Cab Franc close up Fort Berens2012 Estate Cabernet Franc

482 cases, $26.99 CAD

90+ points, Very Good Value

… I was charmed by the “friendliness” of the perky red berry aromas; melding with that Fort Beren’s seasalt-mineral-undertone much like one of my favorite treats: Lindt dark chocolate with seasalt. The palate carries brisk red currant acid and the same fine yet chewy tannin structure. Very good balance, structure and concentration of flavors which carry those same currant/young raspberry/raspberry tea flavors with a deliciously savoury backdrop. FOOD PAIRING: call me crazy but as soon as I tasted this I thought: Jerk Turkey!! If you’re not familiar with “Jerk” then please follow the link and prepare your taste-buds for a whirlwind adventure in spice and flavor! A very good representative for Lillooet winemaking AND Cabernet Franc, this young wine will not develop appreciably and is best enjoyed 2014-2017

2012 Meritage

844 cases, $28.99 CAD
72% Merlot, 18% Cabernet Sauvignon, 10% Cabernet Franc

89+ points, Very Good Value

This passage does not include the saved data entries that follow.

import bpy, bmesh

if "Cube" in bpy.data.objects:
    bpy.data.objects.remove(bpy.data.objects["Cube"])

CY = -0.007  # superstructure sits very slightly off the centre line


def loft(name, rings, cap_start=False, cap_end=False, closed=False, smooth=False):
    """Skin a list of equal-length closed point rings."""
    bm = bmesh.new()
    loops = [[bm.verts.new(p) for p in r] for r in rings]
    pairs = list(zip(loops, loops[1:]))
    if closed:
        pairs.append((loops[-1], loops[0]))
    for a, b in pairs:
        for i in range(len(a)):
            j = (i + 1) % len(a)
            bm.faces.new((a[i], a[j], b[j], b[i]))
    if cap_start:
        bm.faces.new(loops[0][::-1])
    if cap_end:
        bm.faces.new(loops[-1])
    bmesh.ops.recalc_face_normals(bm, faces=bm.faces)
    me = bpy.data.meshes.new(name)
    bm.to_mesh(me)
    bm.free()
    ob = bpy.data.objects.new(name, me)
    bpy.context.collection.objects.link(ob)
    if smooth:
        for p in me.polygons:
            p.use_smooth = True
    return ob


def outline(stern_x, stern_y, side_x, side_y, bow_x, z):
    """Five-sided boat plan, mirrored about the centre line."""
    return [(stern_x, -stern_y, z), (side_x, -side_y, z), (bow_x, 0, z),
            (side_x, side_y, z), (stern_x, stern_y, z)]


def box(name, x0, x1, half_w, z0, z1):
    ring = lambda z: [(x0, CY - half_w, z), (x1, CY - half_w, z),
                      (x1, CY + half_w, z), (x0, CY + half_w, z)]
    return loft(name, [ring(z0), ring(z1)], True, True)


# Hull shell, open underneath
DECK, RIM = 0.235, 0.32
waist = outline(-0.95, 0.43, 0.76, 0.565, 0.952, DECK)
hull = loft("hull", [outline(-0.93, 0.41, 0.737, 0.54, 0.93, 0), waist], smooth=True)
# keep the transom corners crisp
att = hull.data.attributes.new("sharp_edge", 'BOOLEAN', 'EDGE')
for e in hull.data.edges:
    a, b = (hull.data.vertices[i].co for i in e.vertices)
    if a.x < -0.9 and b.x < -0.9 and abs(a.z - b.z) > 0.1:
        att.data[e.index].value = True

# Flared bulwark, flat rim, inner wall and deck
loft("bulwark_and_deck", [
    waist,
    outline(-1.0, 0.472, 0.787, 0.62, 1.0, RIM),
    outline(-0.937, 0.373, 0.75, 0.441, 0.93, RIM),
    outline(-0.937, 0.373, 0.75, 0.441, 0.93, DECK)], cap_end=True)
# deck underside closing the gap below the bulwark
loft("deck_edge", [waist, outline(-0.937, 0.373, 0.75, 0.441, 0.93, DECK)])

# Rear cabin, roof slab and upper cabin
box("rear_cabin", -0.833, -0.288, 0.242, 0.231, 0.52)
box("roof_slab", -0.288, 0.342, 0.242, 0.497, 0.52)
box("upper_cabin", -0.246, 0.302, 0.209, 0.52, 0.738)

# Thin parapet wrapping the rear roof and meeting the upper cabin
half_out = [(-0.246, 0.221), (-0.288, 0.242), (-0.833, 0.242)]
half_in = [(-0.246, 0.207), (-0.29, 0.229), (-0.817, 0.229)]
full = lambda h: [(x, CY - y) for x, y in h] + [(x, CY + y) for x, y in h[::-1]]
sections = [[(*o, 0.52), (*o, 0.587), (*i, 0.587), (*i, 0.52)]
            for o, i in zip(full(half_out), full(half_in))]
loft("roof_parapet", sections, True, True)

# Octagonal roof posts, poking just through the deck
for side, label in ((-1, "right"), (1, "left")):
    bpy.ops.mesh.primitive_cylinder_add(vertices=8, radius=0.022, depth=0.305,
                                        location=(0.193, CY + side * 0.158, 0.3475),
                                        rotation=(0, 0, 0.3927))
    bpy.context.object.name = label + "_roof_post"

…this Bordeaux styled blend finds a unique home in Lillooet; Merlot certainly drives the bulk of the aromas: plush red raspberry jam still warm on the stove with a touch of that Cab-Franc savoury sage/wild thyme. It could almost be St-Emilion except for the fact that very very few wineries there grow any Cab-Sauv, much less blending 18%! And that’s where the subtly creeps in; aromas more (as stated above) of seasalt dark chocolate rather than what many of us are used to from the varietal as a more graphite/pencil-lead smell. The palate is cool climate class: crisp, almost-but-not-quite brittle medium+red currant acid drives a medium+chalky/chewy tannin structure. Concentration is quite good and carries much of the nose with it, balance and structure also being good. FOOD PAIRING: call it Beef Stew or Pot-au-Feuit’s still the same: the best quality beef you can afford, braised for long hours in wine and stock with ample amounts of sweet onion and roast garlic… some garden fresh thyme and rosemary thrown in. Steam some brilliantly fresh winter veg: Savoy cabbage, parsnip, turnip, squash, celeriac and serve with crusty bread or scones fresh from the oven with too much butter. #Heaven #ComfortFood
Fort Berens Horse train
Fort Berens Horse train
Many thanks to Heleen and Rolf for the generous sample bottles: your bravery took root, literally, and has shown us a completely new face to varietals we’ve tasted a thousand times before. As always you can find more recipes, free wine reviews and my notes on premium distillates and cigars on: